Questions? Feedback? powered by Olark live chat software
Africa Asia Venture on facebook
Africa Asia Venture on twitter
Africa Asia Venture on youtube
Africa Asia Venture on Linkedin
Africa Asia Venture on Pinterest

Click here to go to the homepage of Africa & Asia Venture
The Gap Year – Breaking up the ”cradle to college to cubicle to cemetery” cycle - Africa and Asia Venture


Quick links at top of page

Secondary Navigation

Main content within the page
projects departing soon
+ 44 (0)1380 729009

AV Updates

rss feed icon

The Gap Year – Breaking up the ”cradle to college to cubicle to cemetery” cycle - Africa and Asia Venture

The Gap Year – Breaking up the ”cradle to college to cubicle to cemetery” cycle - Africa and Asia Venture

Here at AV we are all for the "Gap Year: American style" - we have a number of volunteers from North America joining us on our Ventures. Don't worry that we won't be able to meet you face to face - we can have a skype chat or talk on the telephone any time you have questions!

A recent article in the New York Times titled "The Gap Year: Breaking up the "cradle to college to cubicle to cemetery" cycle" brought up some good points......

"The idea of taking time off between high school and college — a self-exploratory sabbatical in the free spirit of 1970s — has increasingly become a structured concept in the United States, with counselors like Ms. Bull linking students and parents up with formal programs.

As the number of students who opt to take a gap year has grown, so, too, has awareness of gap year benefits to the student, said Robert Clagett, former dean of admissions at Middlebury College (and formerly an admissions officer at Harvard).

Mr. Clagett said he is compiling data from institutions across the country on gap year student performance once they matriculate, and he cited Middlebury’s own statistics of recent years.
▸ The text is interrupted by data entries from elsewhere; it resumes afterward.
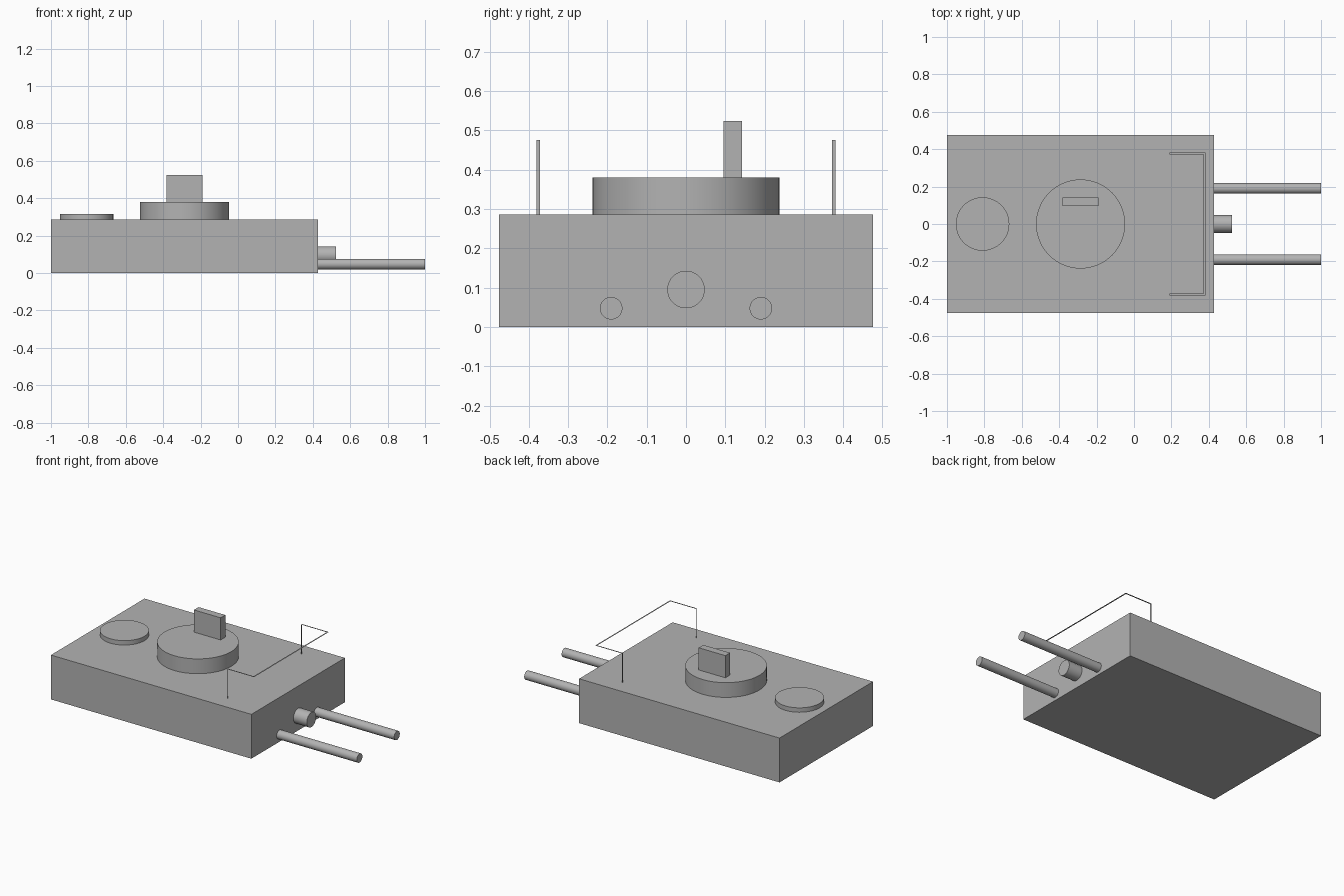
import bpy
import bmesh
import math
from mathutils import Matrix, Vector

cube = bpy.data.objects.get("Cube")
if cube:
    bpy.data.objects.remove(cube, do_unlink=True)

U = 1 / 21  # module: the whole length is 42 modules

grey = bpy.data.materials.new("plain grey")
grey.use_nodes = True
COLOUR = (0.45, 0.45, 0.45, 1)
grey.diffuse_color = COLOUR
grey.node_tree.nodes["Principled BSDF"].inputs["Base Color"].default_value = COLOUR


def finish(name, bm, smooth=False):
    bmesh.ops.scale(bm, vec=(U, U, U), verts=bm.verts)
    mesh = bpy.data.meshes.new(name)
    bm.to_mesh(mesh)
    bm.free()
    mesh.materials.append(grey)
    obj = bpy.data.objects.new(name, mesh)
    bpy.context.collection.objects.link(obj)
    if smooth:
        bpy.ops.object.select_all(action='DESELECT')
        obj.select_set(True)
        bpy.context.view_layer.objects.active = obj
        bpy.ops.object.shade_smooth_by_angle(angle=math.radians(35))
    return obj


def box(name, centre, size):
    bm = bmesh.new()
    bmesh.ops.create_cube(bm, size=1, matrix=Matrix.Translation(centre) @ Matrix.Diagonal((*size, 1)))
    return finish(name, bm)


def cylinder(name, base, radius, length, axis):
    axis = Vector(axis)
    turn = axis.to_track_quat('Z', 'Y').to_matrix().to_4x4()
    bm = bmesh.new()
    bmesh.ops.create_cone(bm, cap_ends=True, segments=64, radius1=radius, radius2=radius, depth=length,
                          matrix=Matrix.Translation(Vector(base) + axis * length / 2) @ turn)
    return finish(name, bm, smooth=True)


# Body, dial, lever and button
UP, OUT = (0, 0, 1), (1, 0, 0)
box("body", (-6, 0, 3), (30, 20, 6))
cylinder("dial", (-6, 0, 6), 5, 2, UP)
box("dial_lever", (-6, 2.5, 9.5), (4, 1, 3))
cylinder("button", (-17, 0, 6), 3, 0.6, UP)

# Plug and prongs on the end face
cylinder("centre_plug", (9, 0, 2), 1, 2, OUT)
for side, y in (("left", 4), ("right", -4)):
    cylinder(side + "_prong", (9, y, 1), 0.6, 12, OUT)

# Open guard frame: U-shaped rims joined by two end strips
START, END, HALF, WALL = 4, 8, 8, 0.2
BOTTOM, TOP = 6.01, 10
inner = HALF - WALL
bm = bmesh.new()


def face(points):
    bm.faces.new([bm.verts.new(p) for p in points])


for z in (BOTTOM, TOP):
    outline = [(START, -HALF), (END, -HALF), (END, HALF), (START, HALF),
               (START, inner), (END - WALL, inner), (END - WALL, -inner), (START, -inner)]
    face([(x, y, z) for x, y in outline])
for s in (-1, 1):
    y0, y1 = sorted((s * inner, s * HALF))
    face([(START, y1, BOTTOM), (START, y0, BOTTOM), (START, y0, TOP), (START, y1, TOP)])
finish("guard_frame", bm)
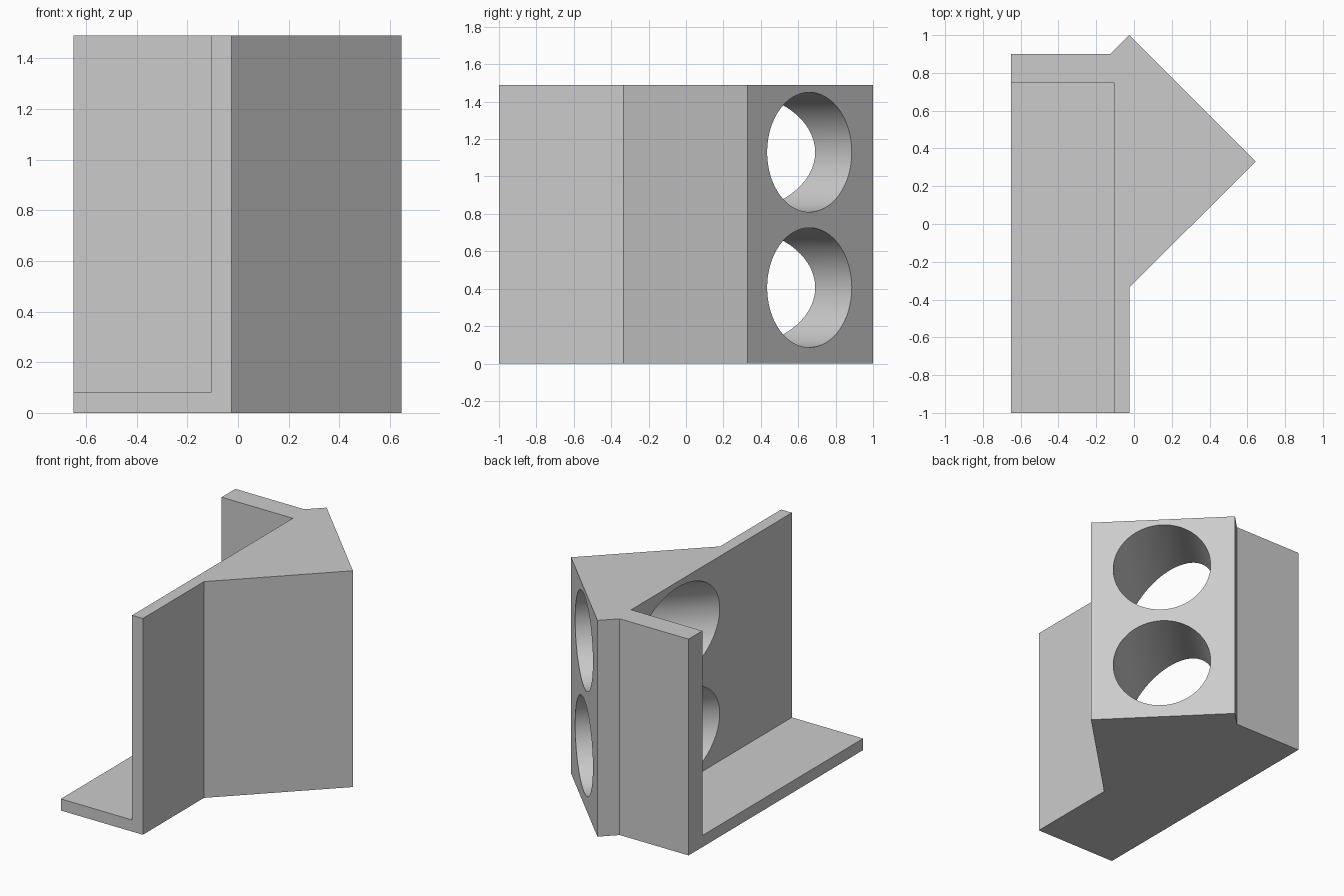
import bpy, bmesh, math
from mathutils import Matrix, Vector

cube = bpy.data.objects.get("Cube")
if cube:
    bpy.data.objects.remove(cube, do_unlink=True)

HEIGHT = 1.49
HOLE_RADIUS = 0.32

# Single grey material
grey = bpy.data.materials.new("plain_grey")
grey.use_nodes = True
colour = (0.6, 0.6, 0.6, 1)
grey.diffuse_color = colour
grey.node_tree.nodes["Principled BSDF"].inputs["Base Color"].default_value = colour


def make_object(name, bm):
    mesh = bpy.data.meshes.new(name)
    bmesh.ops.recalc_face_normals(bm, faces=bm.faces)
    bm.to_mesh(mesh)
    bm.free()
    mesh.materials.append(grey)
    obj = bpy.data.objects.new(name, mesh)
    bpy.context.collection.objects.link(obj)
    return obj


def prism(name, outline, bottom, top):
    bm = bmesh.new()
    face = bm.faces.new([bm.verts.new((x, y, bottom)) for x, y in outline])
    walls = bmesh.ops.extrude_face_region(bm, geom=[face])["geom"]
    verts = [v for v in walls if isinstance(v, bmesh.types.BMVert)]
    bmesh.ops.translate(bm, verts=verts, vec=(0, 0, top - bottom))
    return make_object(name, bm)


def cut(target, cutter):
    cutter.hide_render = True
    mod = target.modifiers.new("cut", 'BOOLEAN')
    mod.operation = 'DIFFERENCE'
    mod.solver = 'EXACT'
    mod.object = cutter
    bpy.context.view_layer.objects.active = target
    bpy.ops.object.modifier_apply(modifier=mod.name)
    bpy.data.objects.remove(cutter, do_unlink=True)


# Body: upright slab with a diagonal nose on its left side
body = prism("bracket_body", [
    (-0.65, -1), (-0.025, -1), (-0.025, -0.335), (0.645, 0.33),
    (-0.025, 1), (-0.125, 0.9), (-0.65, 0.9)], 0, HEIGHT)

# Open pocket leaving a floor, a side wall and a back wall
cut(body, prism("pocket_cutter", [
    (-1, -1.5), (-0.107, -1.5), (-0.107, 0.75), (-1, 0.75)], 0.08, 2))

# Two diagonal bores from the nose face into the pocket
axis = Vector((1, 1, 0)).normalized()
for z in (0.406, 1.13):
    bm = bmesh.new()
    bmesh.ops.create_cone(bm, cap_ends=True, segments=64, depth=1.2,
                          radius1=HOLE_RADIUS, radius2=HOLE_RADIUS)
    place = Matrix.Translation(Vector((0.315, 0.66, z)) - axis * 0.35)
    turn = Vector((0, 0, 1)).rotation_difference(axis).to_matrix().to_4x4()
    bm.transform(place @ turn)
    cut(body, make_object("bore_cutter", bm))

# Smooth bores with crisp edges
bpy.ops.object.select_all(action='DESELECT')
body.select_set(True)
bpy.context.view_layer.objects.active = body
bpy.ops.object.shade_smooth_by_angle(angle=math.radians(30))
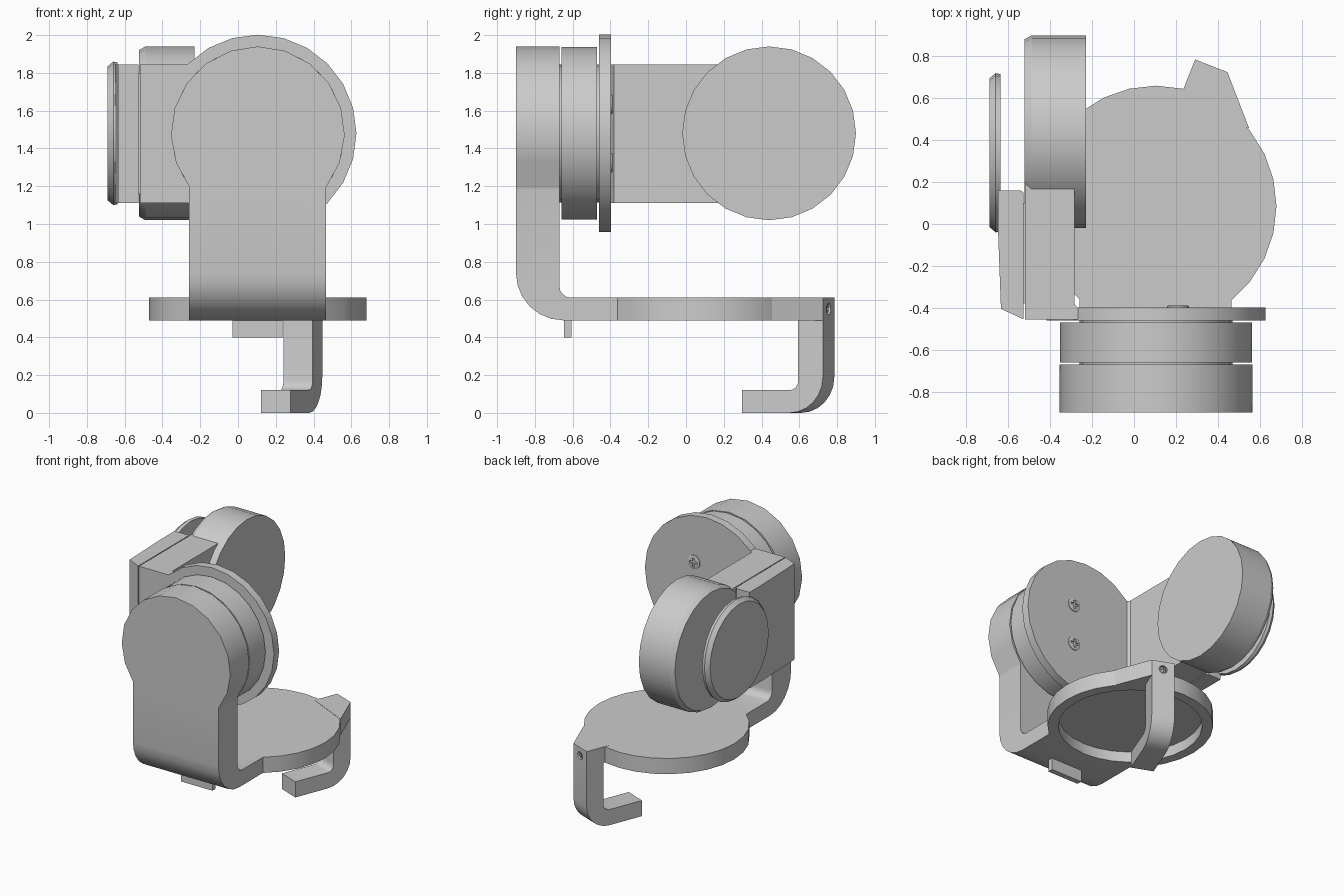
import bpy, bmesh
from math import sin, cos, pi, radians
from mathutils import Matrix, Vector

if "Cube" in bpy.data.objects:
    bpy.data.objects.remove(bpy.data.objects["Cube"])

PLACE = {'X': lambda a, b, h: (h, a, b), 'Y': lambda a, b, h: (a, h, b), 'Z': lambda a, b, h: (a, b, h)}


def loft(name, rings, axis):
    """Closed solid through rings of equal point count; each ring is (points, height)."""
    bm = bmesh.new()
    loops = [[bm.verts.new(PLACE[axis](a, b, h)) for a, b in pts] for pts, h in rings]
    bm.faces.new(loops[0])
    bm.faces.new(loops[-1])
    for p, q in zip(loops, loops[1:]):
        for i in range(len(p)):
            j = (i + 1) % len(p)
            bm.faces.new((p[i], p[j], q[j], q[i]))
    bmesh.ops.recalc_face_normals(bm, faces=bm.faces)
    me = bpy.data.meshes.new(name)
    bm.to_mesh(me)
    bm.free()
    ob = bpy.data.objects.new(name, me)
    bpy.context.collection.objects.link(ob)
    return ob


def prism(name, pts, axis, lo, hi):
    return loft(name, [(pts, lo), (pts, hi)], axis)


def arc(c, r, a0, a1, n):
    return [(c[0] + r * cos(radians(a0 + (a1 - a0) * i / n)),
             c[1] + r * sin(radians(a0 + (a1 - a0) * i / n))) for i in range(n + 1)]


def disc(name, c, axis, profile, n=24):
    """Turned part: profile is a list of (radius, height)."""
    return loft(name, [(arc(c, r, 0, 360, n)[:-1], h) for r, h in profile], axis)


def combine(ob, other, op='UNION'):
    m = ob.modifiers.new('bool', 'BOOLEAN')
    m.operation, m.object, m.solver = op, other, 'EXACT'
    bpy.context.view_layer.objects.active = ob
    bpy.ops.object.modifier_apply(modifier=m.name)
    bpy.data.objects.remove(other)
    return ob


def screw(name, r, depth):
    """Cross-head screw facing +Y at the origin."""
    s = disc(name, (0, 0), 'Y', [(r, -depth), (r, -0.004), (r * 0.85, 0)], 16)
    a, b = r * 0.65, r * 0.16
    cross = [(a, -b), (a, b), (b, b), (b, a), (-b, a), (-b, b), (-a, b), (-a, -b),
             (-b, -b), (-b, -a), (b, -a), (b, -b)]
    return combine(s, prism('cut', cross, 'Y', -0.008, 0.02), 'DIFFERENCE')


BASE = (0.105, 0.085)
PAN = (0.105, 1.48)
TILT = (0.44, 1.48)

# Front bracket: side profile cut to a keyhole outline, joined to the round base
side = arc((-0.65, 0.74), 0.25, 180, 270, 6) + [(-0.1, 0.49), (-0.1, 0.61)] \
    + arc((-0.61, 0.67), 0.06, 270, 180, 4) + [(-0.67, 2.0), (-0.9, 2.0)]
bracket = prism('front_bracket', side, 'X', -0.5, 0.7)
keyhole = [(-0.26, 0.4), (0.465, 0.4)] + arc(PAN, 0.46, -38, 218, 14) + [(-0.26, 1.18)]
keyhole.insert(2, (0.465, 1.18))
combine(bracket, prism('cut', keyhole, 'Y', -1.1, 0.3), 'INTERSECT')
combine(bracket, disc('base', BASE, 'Z', [(0.575, 0.49), (0.575, 0.61)], 28))
combine(bracket, disc('cut', BASE, 'Z', [(0.5, 0.3), (0.5, 0.57)], 28), 'DIFFERENCE')

# Small tab under the bracket
prism('under_tab', [(-0.03, 0.40), (0.235, 0.40), (0.235, 0.50), (-0.03, 0.50)], 'Y', -0.645, -0.605)

# First motor and its neck
disc('pan_motor', PAN, 'Y', [(0.457, -0.66), (0.457, -0.47)])
disc('pan_neck', PAN, 'Y', [(0.365, -0.69), (0.365, -0.44)])

# Side arm: flange disc, L-shaped bar and round end
bar = [(-0.52, -0.455), (0.1, -0.455), (0.1, -0.40), (-0.27, -0.40), (-0.285, -0.38),
       (-0.285, 0.44), (-0.52, 0.44)]
arm = prism('side_arm', bar, 'Z', 1.11, 1.845)
combine(arm, disc('flange', (0.105, 1.48), 'Y', [(0.522, -0.46), (0.522, -0.398)]))
combine(arm, disc('end', TILT, 'X', [(0.44, -0.525), (0.46, -0.49), (0.46, -0.23)]))
# Trim anything of the flange left of the bar's outer face
combine(arm, prism('cut', [(-0.523, -1), (1, -1), (1, 1), (-0.523, 1)], 'Z', 0.5, 2.5), 'INTERSECT')

# Outer cover with round clamp plate
cover = [(-0.635, -0.405), (-0.527, -0.455), (-0.527, 0.15), (-0.54, 0.16), (-0.65, 0.16), (-0.65, -0.0)]
prism('side_cover', cover, 'Z', 1.11, 1.845)
prism('cover_spacer', [(-0.55, -0.38), (-0.5, -0.38), (-0.5, 0.1), (-0.55, 0.1)], 'Z', 1.16, 1.80)
disc('clamp_plate', (0.34, 1.48), 'X', [(0.375, -0.637), (0.38, -0.66), (0.355, -0.69)])

# Flange screws
for i, z in enumerate((1.635, 1.325)):
    screw(f'flange_screw_{i + 1}', 0.052, 0.02).location = (0.21, -0.388, z)

# Hook on the base rim, built along +X then turned into place
outline = [(0.26, 0)] + arc((0.53, 0.19), 0.19, 270, 360, 6) + [(0.72, 0.6), (0.58, 0.6)] \
    + arc((0.53, 0.17), 0.05, 0, -90, 4) + [(0.26, 0.12)]
hook = prism('hook', outline, 'Y', -0.083, 0.083)
wedge = [(0.72, 0.083), (0.53, 0.083), (0.51, -0.25), (0.507, -0.279), (0.72, -0.083)]
combine(hook, prism('wedge', wedge, 'Z', 0.49, 0.612))
combine(hook, disc('cut', (0, 0.55), 'X', [(0.03, 0.70), (0.03, 0.8)], 16), 'DIFFERENCE')
turn = Matrix.Translation(Vector((*BASE, 0))) @ Matrix.Rotation(radians(68.5), 4, 'Z')
hook.matrix_world = turn
screw('hook_screw', 0.025, 0.02).matrix_world = \
    turn @ Matrix.Translation((0.712, 0, 0.55)) @ Matrix.Rotation(-pi / 2, 4, 'Z')

# Smooth shading with sharp edges kept
for ob in bpy.context.scene.objects:
    ob.select_set(True)
    bpy.context.view_layer.objects.active = ob
bpy.ops.object.shade_smooth_by_angle(angle=radians(28))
The data demonstrated that average G.P.A. for Middlebury students who took a break — 35 people this year — was consistently higher than that of those who did not. (He noted that self-selection could be partly at play, that gap year students are typically more affluent and may have some different, unifying qualities.)

Mr. Clagett’s motivation in studying the significance of a gap year is to “disabuse the parents out there of the idea that taking a year off is going to somehow mean disaster for their kids.” He added, “I think the opposite is true.”

Gap time – regardless of what one does – combats the “let down” a student feels once arriving on campus, Mr. Clagett said. “There can be this feeling of ‘now what?’ And that can lead to lower achievement, to lower self-esteem. Gap programs nip that in the bud.”

Of course, many ambitious students do not idle away the gap year: the panel mentioned experiences including working on a cooperative farm; teaching English abroad; and interning with the Student Conservation Association (which The Choice has discussed before).

A gap year does not have to be expensive, Linda Connelly, a post-high school counselor at New Trier High School in Illinois, said. She cited one student who stayed local for six months, working in a deli and taking a course in Chinese. For the following six months, he volunteered in Asia, having financed his trip there.

The student broadened his perspective on the world, she said, uncovering his passion for the East. “And he learned he never wanted to work in a deli again,” she said, laughing.

Beyond personal exploration, gap year students are also advantaged in the job market later on, according to Ms. Bull, the independent interim year counselor. “You’re building a resume that is directly relevant to getting a job,” she said.

But students and parents are not without concern in considering gap years. Chiefly, many are worried that a student who takes a break may not get back on track and actually enroll. In response, the panel emphasized that, most often, time away re-energizes academic interest and breaks up what can be a rote formula of life progression; as Anna Quindlen’s daughter said of gap time before school, it allows avoidance of the four Cs – a limited cycle “from cradle to college to cubicle to cemetery.”

Students may also be concerned about being older than peers when entering college, Ms. Bull said. “But I tell them that you’re not as age-bound in college. Age doesn’t matter.”

Institutions are increasingly voicing their active support of gap time. The group mentioned Princeton University’s bridge year program, along with the news that the University of North Carolina at Chapel Hill recently received a $1.5 million donation to help freshmen set up a gap year."

To read the full article please visit the New York Times website

For more information about our Ventures in Africa, Asia or Latin America please give us a call on +44 1380 729009 or email info@aventure.co.uk.

< Back

Back to Top